# [What is being asked]
Among the lines of the listing below, count those with the string "name". Give the number and no commentary.
....
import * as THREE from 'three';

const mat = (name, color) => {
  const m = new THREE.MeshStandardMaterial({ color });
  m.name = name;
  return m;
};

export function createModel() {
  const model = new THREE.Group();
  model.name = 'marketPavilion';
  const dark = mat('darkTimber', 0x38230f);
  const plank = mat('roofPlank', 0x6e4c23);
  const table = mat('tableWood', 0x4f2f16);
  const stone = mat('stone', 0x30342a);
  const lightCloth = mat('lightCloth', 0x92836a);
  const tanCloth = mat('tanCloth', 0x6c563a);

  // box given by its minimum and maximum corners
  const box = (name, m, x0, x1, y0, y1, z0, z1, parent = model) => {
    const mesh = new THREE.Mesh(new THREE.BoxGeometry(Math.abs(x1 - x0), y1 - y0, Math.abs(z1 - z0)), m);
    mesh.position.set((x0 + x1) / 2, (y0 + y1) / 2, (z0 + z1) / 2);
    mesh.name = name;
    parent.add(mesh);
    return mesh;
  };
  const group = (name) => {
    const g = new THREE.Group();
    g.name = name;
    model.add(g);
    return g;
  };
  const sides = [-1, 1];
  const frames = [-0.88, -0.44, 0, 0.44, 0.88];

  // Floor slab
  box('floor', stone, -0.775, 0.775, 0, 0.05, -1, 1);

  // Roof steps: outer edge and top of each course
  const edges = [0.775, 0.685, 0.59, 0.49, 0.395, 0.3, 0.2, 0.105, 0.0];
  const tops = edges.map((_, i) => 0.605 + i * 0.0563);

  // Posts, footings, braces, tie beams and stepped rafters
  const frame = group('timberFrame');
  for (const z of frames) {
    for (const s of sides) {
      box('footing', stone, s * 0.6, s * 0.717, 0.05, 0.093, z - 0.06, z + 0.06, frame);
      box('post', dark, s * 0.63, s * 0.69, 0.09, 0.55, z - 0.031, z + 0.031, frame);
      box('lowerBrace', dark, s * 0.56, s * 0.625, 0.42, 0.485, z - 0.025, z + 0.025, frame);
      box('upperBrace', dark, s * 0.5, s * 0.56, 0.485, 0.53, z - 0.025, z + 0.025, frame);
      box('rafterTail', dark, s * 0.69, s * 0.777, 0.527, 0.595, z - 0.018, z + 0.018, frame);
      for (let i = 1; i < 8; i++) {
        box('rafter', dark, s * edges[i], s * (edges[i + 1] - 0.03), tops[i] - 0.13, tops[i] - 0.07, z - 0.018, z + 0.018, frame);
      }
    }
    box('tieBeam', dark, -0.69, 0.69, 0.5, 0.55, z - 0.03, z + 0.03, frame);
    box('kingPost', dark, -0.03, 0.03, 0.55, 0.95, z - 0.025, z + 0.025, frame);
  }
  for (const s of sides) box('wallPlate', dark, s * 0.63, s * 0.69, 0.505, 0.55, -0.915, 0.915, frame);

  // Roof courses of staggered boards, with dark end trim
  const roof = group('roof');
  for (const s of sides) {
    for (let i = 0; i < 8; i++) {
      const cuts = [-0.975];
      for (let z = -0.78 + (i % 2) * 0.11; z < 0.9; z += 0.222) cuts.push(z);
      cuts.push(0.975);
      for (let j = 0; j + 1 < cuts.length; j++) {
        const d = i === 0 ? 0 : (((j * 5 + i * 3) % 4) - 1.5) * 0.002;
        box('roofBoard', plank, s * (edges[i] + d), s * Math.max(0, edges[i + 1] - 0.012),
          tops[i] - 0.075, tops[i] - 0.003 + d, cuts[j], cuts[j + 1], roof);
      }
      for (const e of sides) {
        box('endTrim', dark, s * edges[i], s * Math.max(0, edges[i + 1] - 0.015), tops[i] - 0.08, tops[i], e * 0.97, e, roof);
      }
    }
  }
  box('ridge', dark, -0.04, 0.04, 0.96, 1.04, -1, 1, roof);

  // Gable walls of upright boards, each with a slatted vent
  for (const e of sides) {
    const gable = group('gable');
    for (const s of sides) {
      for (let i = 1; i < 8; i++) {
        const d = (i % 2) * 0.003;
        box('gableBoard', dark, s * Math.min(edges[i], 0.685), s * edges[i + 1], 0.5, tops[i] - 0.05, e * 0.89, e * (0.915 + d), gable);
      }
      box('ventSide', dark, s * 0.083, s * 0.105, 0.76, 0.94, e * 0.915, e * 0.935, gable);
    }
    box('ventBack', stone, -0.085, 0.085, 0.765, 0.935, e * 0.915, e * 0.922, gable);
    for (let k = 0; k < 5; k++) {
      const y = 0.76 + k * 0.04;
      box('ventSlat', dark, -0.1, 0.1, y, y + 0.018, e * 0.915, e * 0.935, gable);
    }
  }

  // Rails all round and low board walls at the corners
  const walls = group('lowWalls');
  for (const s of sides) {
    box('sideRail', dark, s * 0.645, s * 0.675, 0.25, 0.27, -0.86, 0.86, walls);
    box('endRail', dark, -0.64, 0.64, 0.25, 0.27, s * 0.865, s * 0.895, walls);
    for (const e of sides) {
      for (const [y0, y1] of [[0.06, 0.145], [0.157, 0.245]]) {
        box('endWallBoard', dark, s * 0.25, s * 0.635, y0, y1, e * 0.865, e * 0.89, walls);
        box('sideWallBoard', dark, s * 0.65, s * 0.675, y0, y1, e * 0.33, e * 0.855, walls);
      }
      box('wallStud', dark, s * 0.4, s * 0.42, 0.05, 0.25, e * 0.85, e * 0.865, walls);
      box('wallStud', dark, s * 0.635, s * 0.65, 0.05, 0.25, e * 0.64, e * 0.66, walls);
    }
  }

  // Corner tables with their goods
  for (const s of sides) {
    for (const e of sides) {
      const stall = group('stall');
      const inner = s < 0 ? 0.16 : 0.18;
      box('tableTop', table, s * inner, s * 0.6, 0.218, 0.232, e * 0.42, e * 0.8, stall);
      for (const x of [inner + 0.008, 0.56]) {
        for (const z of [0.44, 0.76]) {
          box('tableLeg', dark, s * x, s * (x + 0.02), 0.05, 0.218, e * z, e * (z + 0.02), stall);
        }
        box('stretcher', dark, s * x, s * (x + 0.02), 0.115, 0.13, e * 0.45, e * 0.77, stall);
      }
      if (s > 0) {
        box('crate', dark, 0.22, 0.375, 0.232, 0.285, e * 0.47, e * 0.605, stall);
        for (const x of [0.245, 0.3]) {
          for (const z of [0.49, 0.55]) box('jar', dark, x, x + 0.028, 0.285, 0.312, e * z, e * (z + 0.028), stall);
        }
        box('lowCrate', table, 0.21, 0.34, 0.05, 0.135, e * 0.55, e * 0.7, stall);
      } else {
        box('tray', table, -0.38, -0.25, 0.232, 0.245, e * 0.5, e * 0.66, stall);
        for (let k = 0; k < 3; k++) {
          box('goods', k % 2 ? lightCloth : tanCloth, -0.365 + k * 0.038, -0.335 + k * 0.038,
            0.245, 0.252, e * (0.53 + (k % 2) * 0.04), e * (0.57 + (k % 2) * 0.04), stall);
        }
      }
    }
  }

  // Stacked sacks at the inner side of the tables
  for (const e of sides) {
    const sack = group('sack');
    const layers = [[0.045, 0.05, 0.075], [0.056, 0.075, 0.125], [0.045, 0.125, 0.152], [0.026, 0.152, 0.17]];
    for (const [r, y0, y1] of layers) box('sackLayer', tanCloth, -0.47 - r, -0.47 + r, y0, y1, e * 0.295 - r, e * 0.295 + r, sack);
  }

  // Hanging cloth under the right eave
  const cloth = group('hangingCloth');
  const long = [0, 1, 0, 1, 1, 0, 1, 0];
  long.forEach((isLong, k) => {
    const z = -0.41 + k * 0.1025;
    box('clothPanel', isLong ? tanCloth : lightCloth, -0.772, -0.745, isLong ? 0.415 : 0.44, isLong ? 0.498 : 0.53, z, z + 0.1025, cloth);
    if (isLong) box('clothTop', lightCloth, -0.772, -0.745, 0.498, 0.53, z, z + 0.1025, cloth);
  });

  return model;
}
....
# [Solution for this exercise]
7